Consent is a difficult play to pin down. The story revolves around a group of barristers and their families as they become embroiled in a web of affairs and past grievances. Kitty and Ed are celebrating the birth of their first child with close friends Jake and Rachel, just as it is revealed Jake has been cheating on Rachel with multiple women. Taking different sides in their battle, Kitty and Ed’s own relationship is called into question as we learn Kitty has never forgiven Ed for his own affair, five years ago. At the same time, Consent introduces us to Gayle, a rape survivor. Ed is the lawyer defending her rapist, and his callous attitude to Gayle reflects his lack of remorse in his personal life.
Gayle is at the center of the most evocative scenes, such as when awkward barrister,Tim, explains to her that although a heinous crime has been committed against her, and she is very much the victim, in the eyes of the law, she is merely a witness. She herself has no lawyer, and is left floundering in the lack of support offered her by the legal system. This early scene is powerful indictment of the legal system in this country and teases an interesting commentary on how it treats rape victims. However, the seeds the scene sows never come to fruition; the second half of the play abandons Gayle’s story completely to focus on the complex, melodramatic web of affairs between the central characters.
As the play progresses, Gayle’s story turns out to be a mere plot device, a catalyst in the relationship drama of the central characters. The play treats rape as almost an ornament to its central plot. This is particularly disturbing at a time when, despite attempts by the government and various NGOs to raise awareness of sexual abuse promote better attitudes to consent, rape convictions remain persistently low, Consent does little to shift the pervasive trend in TV and other media to use rape gratuitously to shock viewers and further other storylines.
It's undoubtable that the strength of Consent lies in its cast
It's undoubtable that the greatest strength of Consent lies in its cast. Anna Maxwell Martin and Ben Chapman are excelled as Kitty and Ed, a couple whos seemingly perfect marriage is slowly revealed to be full of bitterness and hate. Martin is particularly powerful, transitioning deftly from easy, laid back humour to anger and distress. Heather Craney’s performance as Gayle, a woman struggling to cope with her experience of rape and the inhumane nature of the justice system is compelling; her tour de force performance only serves to draws more attention to the fact that the play fails to fully explore such an interesting character.
The staging of the play is without fault; we shift seamlessly between dinner parties and courtrooms.
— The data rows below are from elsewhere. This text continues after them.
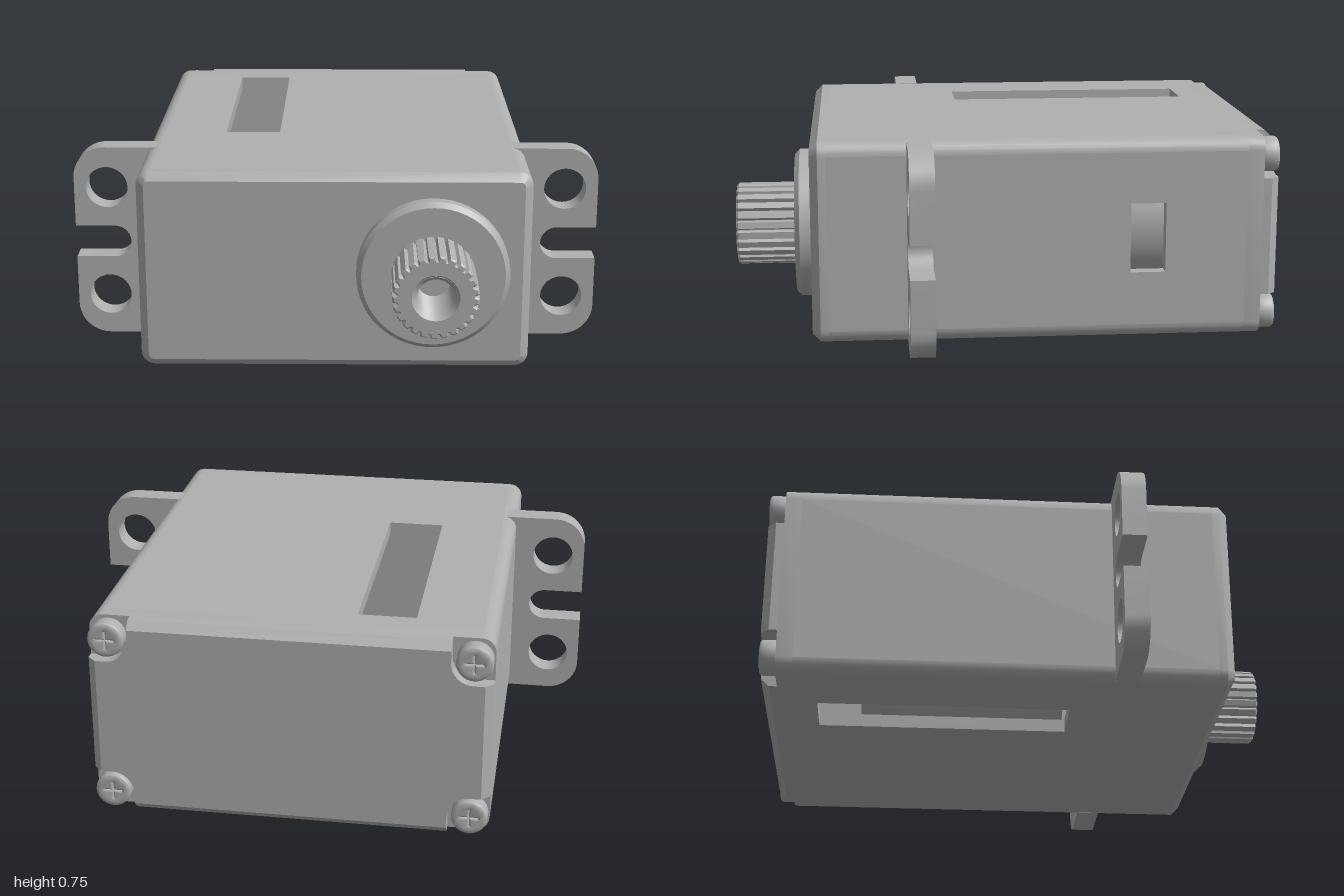
import * as THREE from 'three';
import { toCreasedNormals } from 'three/addons/utils/BufferGeometryUtils.js';

const W = 0.72, H = 0.375, R = 0.05;      // case half width, half height, edge radius
const SX = 0.65, SY = 0.30;               // screw centres
const V = (x, y) => new THREE.Vector2(x, y);
const CORNERS = [[1, 1], [-1, 1], [-1, -1], [1, -1]];

// Points on an arc
function arc(cx, cy, r, from, to, n = 6) {
  return Array.from({ length: n + 1 }, (_, i) => {
    const a = from + (to - from) * i / n;
    return V(cx + r * Math.cos(a), cy + r * Math.sin(a));
  });
}

// Case outline with rounded corners, shrunk by d
function roundedOutline(d) {
  return CORNERS.flatMap(([sx, sy], i) =>
    arc(sx * (W - R), sy * (H - R), R - d, i * Math.PI / 2, (i + 1) * Math.PI / 2));
}

// Rear cover outline with a rounded notch at every corner, shrunk by d
function notchedOutline(d) {
  const r = 0.08;
  return CORNERS.flatMap(([sx, sy]) => {
    const pts = [V(W - d, SY - r), ...arc(SX, SY, r, 1.5 * Math.PI, Math.PI, 8), V(SX - r, H - d)]
      .map(p => V(p.x * sx, p.y * sy));
    return sx * sy > 0 ? pts : pts.reverse();
  });
}

// Closed solid from an outline at several [z, inset] layers, z ascending
function slab(outline, layers) {
  const rings = layers.map(([, d]) => outline(d));
  const n = rings[0].length, pos = [], idx = [];
  rings.forEach((ring, k) => ring.forEach(p => pos.push(p.x, p.y, layers[k][0])));
  for (let k = 0; k < rings.length - 1; k++) {
    for (let i = 0; i < n; i++) {
      const a = k * n + i, b = k * n + (i + 1) % n;
      idx.push(a, b, b + n, a, b + n, a + n);
    }
  }
  const top = (rings.length - 1) * n;
  for (const [a, b, c] of THREE.ShapeUtils.triangulateShape(rings[0], [])) idx.push(a, c, b);
  for (const [a, b, c] of THREE.ShapeUtils.triangulateShape(rings[rings.length - 1], [])) {
    idx.push(top + a, top + b, top + c);
  }
  const g = new THREE.BufferGeometry();
  g.setAttribute('position', new THREE.Float32BufferAttribute(pos, 3));
  g.setIndex(idx);
  return g;
}

const rect = (x0, y0, x1, y1) => [V(x0, y0), V(x1, y0), V(x1, y1), V(x0, y1)];

// Flat panel with optional holes
function plate(points, holes, depth, extra = {}) {
  const s = new THREE.Shape(points);
  for (const h of holes) s.holes.push(new THREE.Path(h));
  return new THREE.ExtrudeGeometry(s, { depth, bevelEnabled: false, ...extra });
}

const turned = (profile, segments) =>
  new THREE.LatheGeometry(profile.map(p => V(...p)), segments).rotateX(Math.PI / 2);

export function createModel() {
  const model = new THREE.Group();
  model.name = 'servoMotor';
  const body = new THREE.Group();
  body.name = 'body';
  body.position.y = H;
  model.add(body);

  const grey = new THREE.MeshStandardMaterial({ color: 0xb0b0b0, side: THREE.DoubleSide });
  grey.name = 'grey';

  function add(name, geometry, x = 0, y = 0, z = 0) {
    const mesh = new THREE.Mesh(toCreasedNormals(geometry, 0.6), grey);
    mesh.name = name;
    mesh.position.set(x, y, z);
    body.add(mesh);
    return mesh;
  }

  // Case ends
  const z0 = -0.88, z1 = 0.66;
  add('frontCap', slab(roundedOutline, [[z1, 0], [0.69, 0], [0.72, 0.03]]));
  add('rearLedge', slab(roundedOutline, [[-0.94, 0], [z0, 0]]));
  add('rearCover', slab(notchedOutline, [[-1, 0.03], [-0.97, 0], [-0.94, 0]]));

  // Hollow case: slotted top and bottom, side walls, rounded long edges
  const slot = rect(-0.43, -0.8, -0.22, 0.14);
  for (const [name, y] of [['topPanel', H], ['bottomPanel', R - H]]) {
    add(name, plate(rect(R - W, z0, W - R, z1), [slot], R).rotateX(Math.PI / 2), 0, y);
  }
  const wall = rect(-z1, R - H, -z0, H - R);
  const port = rect(0.45, -0.125, 0.58, 0.135);
  add('leftWall', plate(wall, [port], R).rotateY(Math.PI / 2), W - R);
  add('rightWall', plate(wall, [], R).rotateY(Math.PI / 2), -W);
  CORNERS.forEach(([sx, sy], i) => {
    const edge = new THREE.CylinderGeometry(R, R, z1 - z0, 6, 1, true, (i + 1) * Math.PI / 2, Math.PI / 2);
    add('caseEdge', edge.rotateX(Math.PI / 2), sx * (W - R), sy * (H - R), (z0 + z1) / 2);
  });

  // Motor can inside the case
  add('motorCan', new THREE.CylinderGeometry(0.31, 0.31, 0.8, 40).rotateX(Math.PI / 2), 0.2, 0, -0.25);

  // Mounting ears with two holes and an open slot
  const q = Math.PI / 2, earR = 0.12;
  const ear = [
    V(0.68, -H), ...arc(1 - earR, earR - H, earR, -q, 0, 10),
    V(1, -0.0625), ...arc(0.85, 0, 0.0625, -q, -3 * q, 14), V(1, 0.0625),
    ...arc(1 - earR, H - earR, earR, 0, q, 10), V(0.68, H),
  ];
  const earHoles = [-1, 1].map(s => arc(0.875, s * 0.217, 0.08, 0, 4 * q, 32).slice(0, -1));
  for (const s of [1, -1]) {
    const e = add(s > 0 ? 'leftEar' : 'rightEar', plate(ear, earHoles, 0.09), 0, 0, s > 0 ? 0.28 : 0.37);
    if (s < 0) e.rotation.y = Math.PI;
  }

  // Corner screws with a cross recess
  const a = 0.012, b = 0.042;
  const cross = [[a, b], [-a, b], [-a, a], [-b, a], [-b, -a], [-a, -a],
    [-a, -b], [a, -b], [a, -a], [b, -a], [b, a], [a, a]].map(p => V(...p));
  for (const [sx, sy] of CORNERS) {
    const head = plate(arc(0, 0, 0.053, 0, 4 * q, 28).slice(0, -1), [cross], 0.046,
      { bevelEnabled: true, bevelSize: 0.012, bevelThickness: 0.012, bevelSegments: 3 });
    add('screwHead', head, sx * SX, sy * SY, -0.988);
    add('screwRecess', new THREE.CylinderGeometry(0.05, 0.05, 0.02, 24).rotateX(q), sx * SX, sy * SY, -0.95);
  }

  // Output boss
  const ox = 0.36, oy = 0.005;
  add('outputBoss', turned([[0.28, 0.70], [0.28, 0.762], [0.262, 0.78], [0, 0.78]], 56), ox, oy);

  // Splined output shaft
  const teeth = 25, gear = [];
  for (let i = 0; i < teeth; i++) {
    [[0, 0.134], [0.3, 0.134], [0.45, 0.148], [0.85, 0.148]].forEach(([t, r]) => {
      const ang = (i + t) / teeth * 4 * q;
      gear.push(V(r * Math.cos(ang), r * Math.sin(ang)));
    });
  }
  const bore = arc(0, 0, 0.085, 0, 4 * q, 40).slice(0, -1);
  add('outputSpline', plate(gear, [bore], 0.214,
    { bevelEnabled: true, bevelSize: 0.006, bevelThickness: 0.008, bevelSegments: 1 }), ox, oy, 0.778);

  // Threaded bore
  const thread = [[0.08, 0.999], [0.066, 0.985]];
  for (let z = 0.975; z > 0.80; z -= 0.03) thread.push([0.076, z], [0.062, z - 0.015]);
  add('threadedBore', turned(thread, 32), ox, oy);

  return model;
}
The play is well suited to the intimate setting of the Dorfman, the National Theatre’s smallest venue, as the proximity of the actors allows the audience to feel a part of each scene. This is particularly noticeable in the second half of the play when emotions run high and each character battles for the audience’s sympathy.
Despite its technical merits, Consent left me feeling somewhat disappointed. The story at the heart of this play isn’t a dull one, but it pales in comparison to the few thought provoking scenes, which suggest a deeper political message.